Collected data entries.
-- Opening Marker --
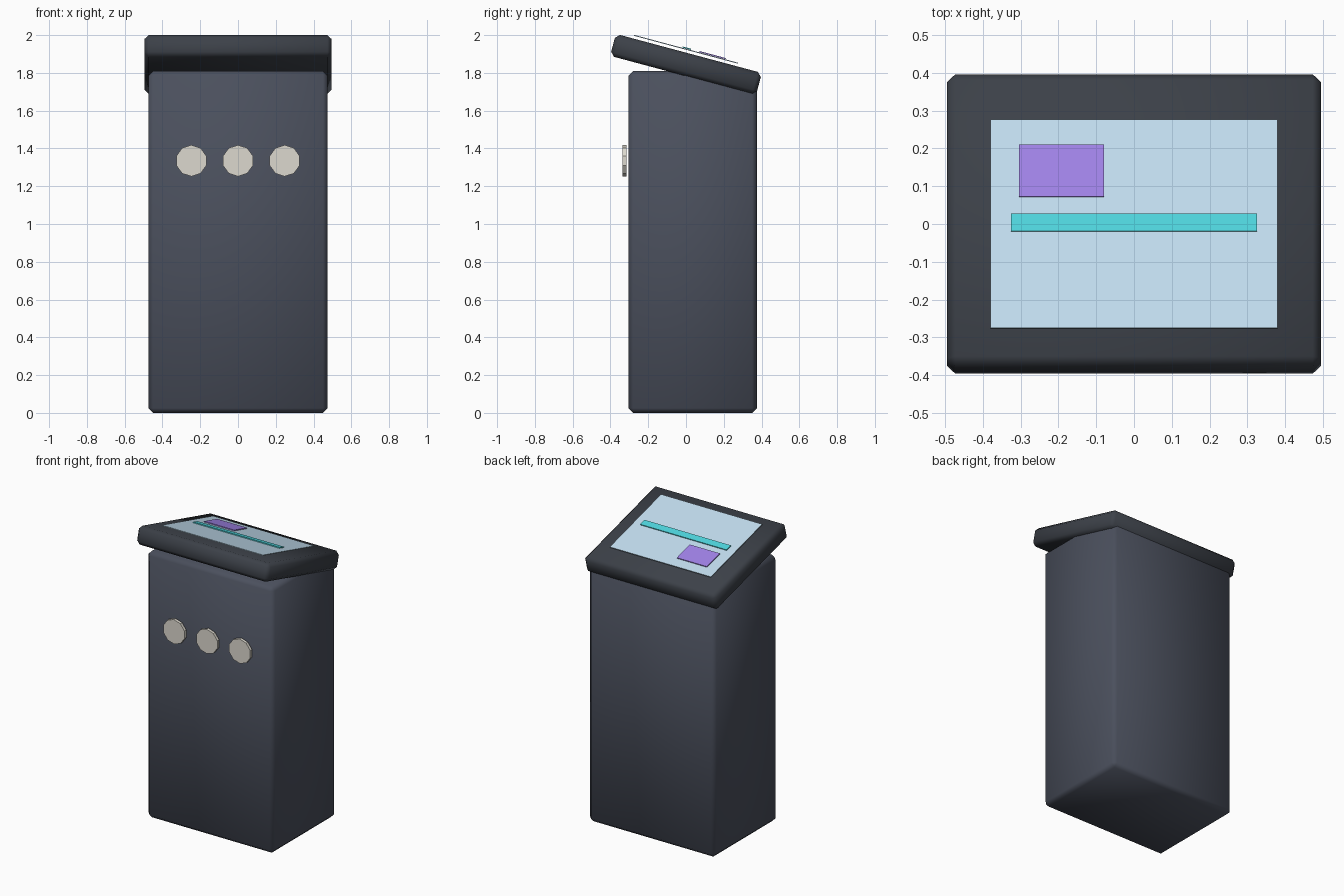
import bpy
from math import radians

if "Cube" in bpy.data.objects:
    bpy.data.objects.remove(bpy.data.objects["Cube"])

TILT = radians(-15)


def material(name, rgb):
    m = bpy.data.materials.new(name)
    m.diffuse_color = (*rgb, 1)
    m.use_nodes = True
    m.node_tree.nodes["Principled BSDF"].inputs["Base Color"].default_value = m.diffuse_color
    return m


def finish(name, mat):
    ob = bpy.context.object
    ob.name = name
    ob.data.materials.append(mat)
    return ob


def box(name, size, loc, mat, tilt=0.0, bevel=0.0):
    bpy.ops.mesh.primitive_cube_add(size=1, location=loc)
    ob = finish(name, mat)
    ob.scale = size
    bpy.ops.object.transform_apply(location=False, rotation=False, scale=True)
    ob.rotation_euler.x = tilt
    if bevel:
        b = ob.modifiers.new("edge_bevel", 'BEVEL')
        b.width = bevel
        b.segments = 1
        bpy.ops.object.modifier_apply(modifier=b.name)
        bpy.ops.object.shade_smooth_by_angle(angle=radians(50))
    return ob


slate = material("slate", (0.07, 0.08, 0.11))
charcoal = material("charcoal", (0.045, 0.052, 0.065))
glass = material("pale_blue", (0.55, 0.74, 0.88))
violet = material("violet", (0.36, 0.23, 0.82))
cyan = material("cyan", (0.08, 0.68, 0.74))
cream = material("cream", (0.72, 0.69, 0.62))

# Pedestal and tilted head
box("pedestal", (0.95, 0.68, 1.81), (0, 0.035, 0.905), slate, bevel=0.025)
box("head", (0.99, 0.80, 0.12), (0, 0, 1.845), charcoal, TILT, 0.022)

# Screen with its display panels
box("screen", (0.76, 0.57, 0.005), (0, 0, 1.925), glass, TILT)
box("display_bar", (0.65, 0.048, 0.006), (0, 0.004, 1.931), cyan, TILT)
box("display_tile", (0.226, 0.143, 0.006), (-0.192, 0.141, 1.894), violet, TILT)

# Row of front buttons
for i, x in enumerate((-0.247, 0, 0.247)):
    bpy.ops.mesh.primitive_cylinder_add(vertices=10, radius=0.083, depth=0.02,
                                        location=(x, -0.325, 1.335),
                                        rotation=(radians(90), 0, 0))
    finish(f"button_{i + 1}", cream)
-- Closing Marker --
Exercise objective.
After locating the line holding "(0.08, 0.68, 0.74))" above, output exactly that line and every line after it through the line holding "1.931), cyan, TILT)". Include nothing else.

Problem solution.
cyan = material("cyan", (0.08, 0.68, 0.74))
cream = material("cream", (0.72, 0.69, 0.62))

# Pedestal and tilted head
box("pedestal", (0.95, 0.68, 1.81), (0, 0.035, 0.905), slate, bevel=0.025)
box("head", (0.99, 0.80, 0.12), (0, 0, 1.845), charcoal, TILT, 0.022)

# Screen with its display panels
box("screen", (0.76, 0.57, 0.005), (0, 0, 1.925), glass, TILT)
box("display_bar", (0.65, 0.048, 0.006), (0, 0.004, 1.931), cyan, TILT)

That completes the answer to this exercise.